### What this task involves
Find the lines in the records that carry the word "name". Copy each one.
________________________
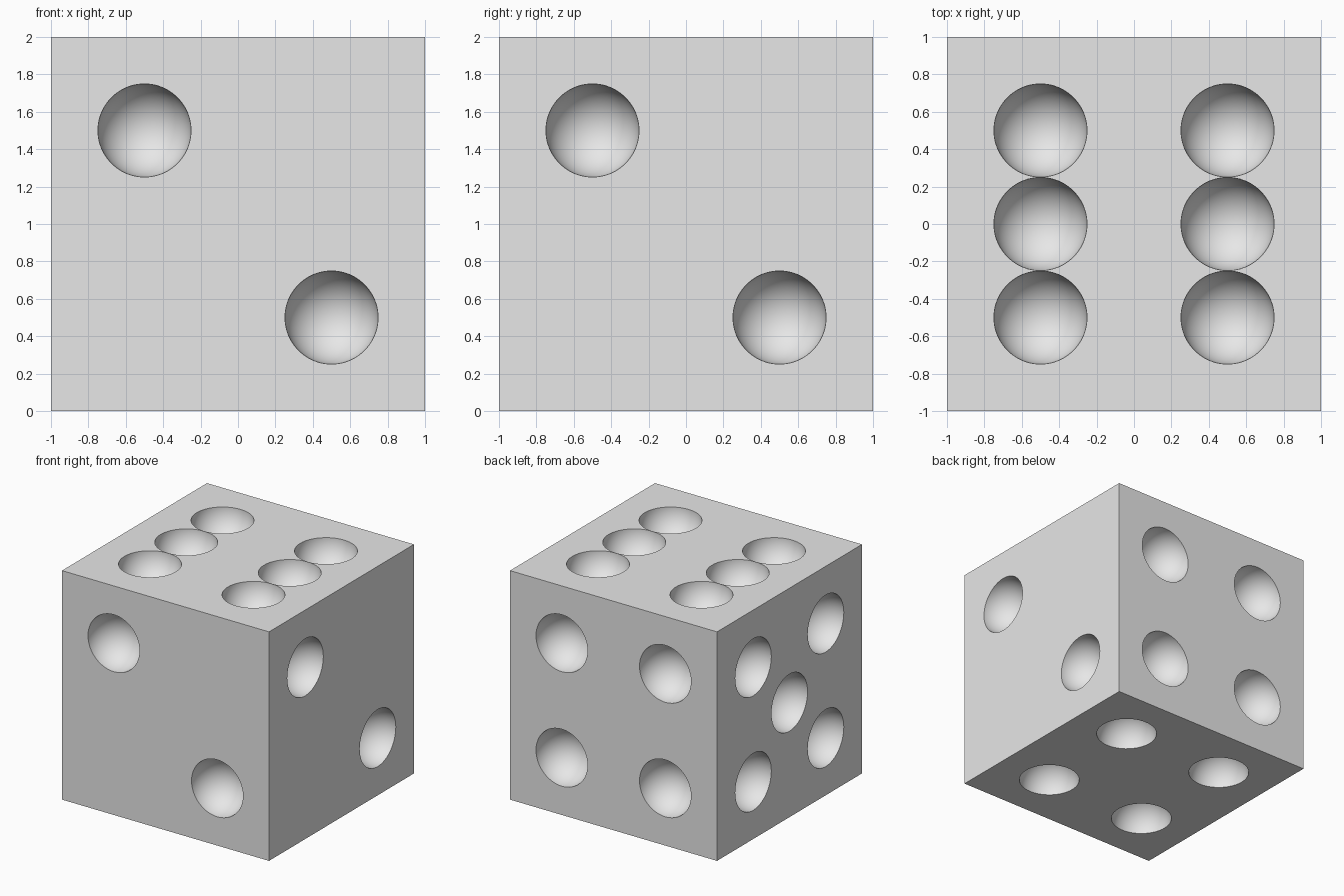
import bpy, bmesh, math
from mathutils import Matrix, Vector

old = bpy.data.objects.get("Cube")
if old:
    bpy.data.objects.remove(old, do_unlink=True)

grey = bpy.data.materials.new("light grey")
grey.use_nodes = True
colour = (0.8, 0.8, 0.8, 1)
grey.diffuse_color = colour
grey.node_tree.nodes["Principled BSDF"].inputs["Base Color"].default_value = colour

HALF, OFFSET, RADIUS = 1.0, 0.5, 0.2495
CENTRE = Vector((0, 0, HALF))


def make_object(name, bm):
    mesh = bpy.data.meshes.new(name)
    bm.to_mesh(mesh)
    bm.free()
    mesh.materials.append(grey)
    obj = bpy.data.objects.new(name, mesh)
    bpy.context.collection.objects.link(obj)
    return obj


# Solid cube body
bm = bmesh.new()
bmesh.ops.create_cube(bm, size=2 * HALF, matrix=Matrix.Translation(CENTRE))
body = make_object("die_body", bm)

# Pip layouts, in each face's own (across, up) steps
corners = [(a, b) for a in (-1, 1) for b in (-1, 1)]
diagonal = [(-1, 1), (1, -1)]
X, Y, Z = Vector((1, 0, 0)), Vector((0, 1, 0)), Vector((0, 0, 1))
faces = [
    (-Y, X, Z, diagonal),                           # front
    (X, Y, Z, diagonal),                            # left side
    (Y, X, Z, corners),                             # back
    (-X, Y, Z, corners + [(0, 0)]),                 # right side
    (Z, X, Y, corners + [(-1, 0), (1, 0)]),         # top
    (-Z, X, Y, corners),                            # bottom
]

# Spheres centred on the faces, cut away to leave round pits
bm = bmesh.new()
for normal, across, up, pips in faces:
    turn = Z.rotation_difference(normal).to_matrix().to_4x4()
    for a, b in pips:
        spot = CENTRE + normal * HALF + (across * a + up * b) * OFFSET
        # The half-step in ring count keeps rings off the face plane
        bmesh.ops.create_uvsphere(bm, u_segments=48, v_segments=25, radius=RADIUS,
                                  matrix=Matrix.Translation(spot) @ turn)
cutter = make_object("pip_cutter", bm)
cutter.hide_render = True

cut = body.modifiers.new("pips", 'BOOLEAN')
cut.operation = 'DIFFERENCE'
cut.solver = 'EXACT'
cut.object = cutter

bpy.context.view_layer.objects.active = body
body.select_set(True)
bpy.ops.object.modifier_apply(modifier=cut.name)
bpy.data.objects.remove(cutter, do_unlink=True)
bpy.ops.object.shade_smooth_by_angle(angle=math.radians(30))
________________________
### Your response
def make_object(name, bm):
    mesh = bpy.data.meshes.new(name)
    obj = bpy.data.objects.new(name, mesh)
bpy.ops.object.modifier_apply(modifier=cut.name)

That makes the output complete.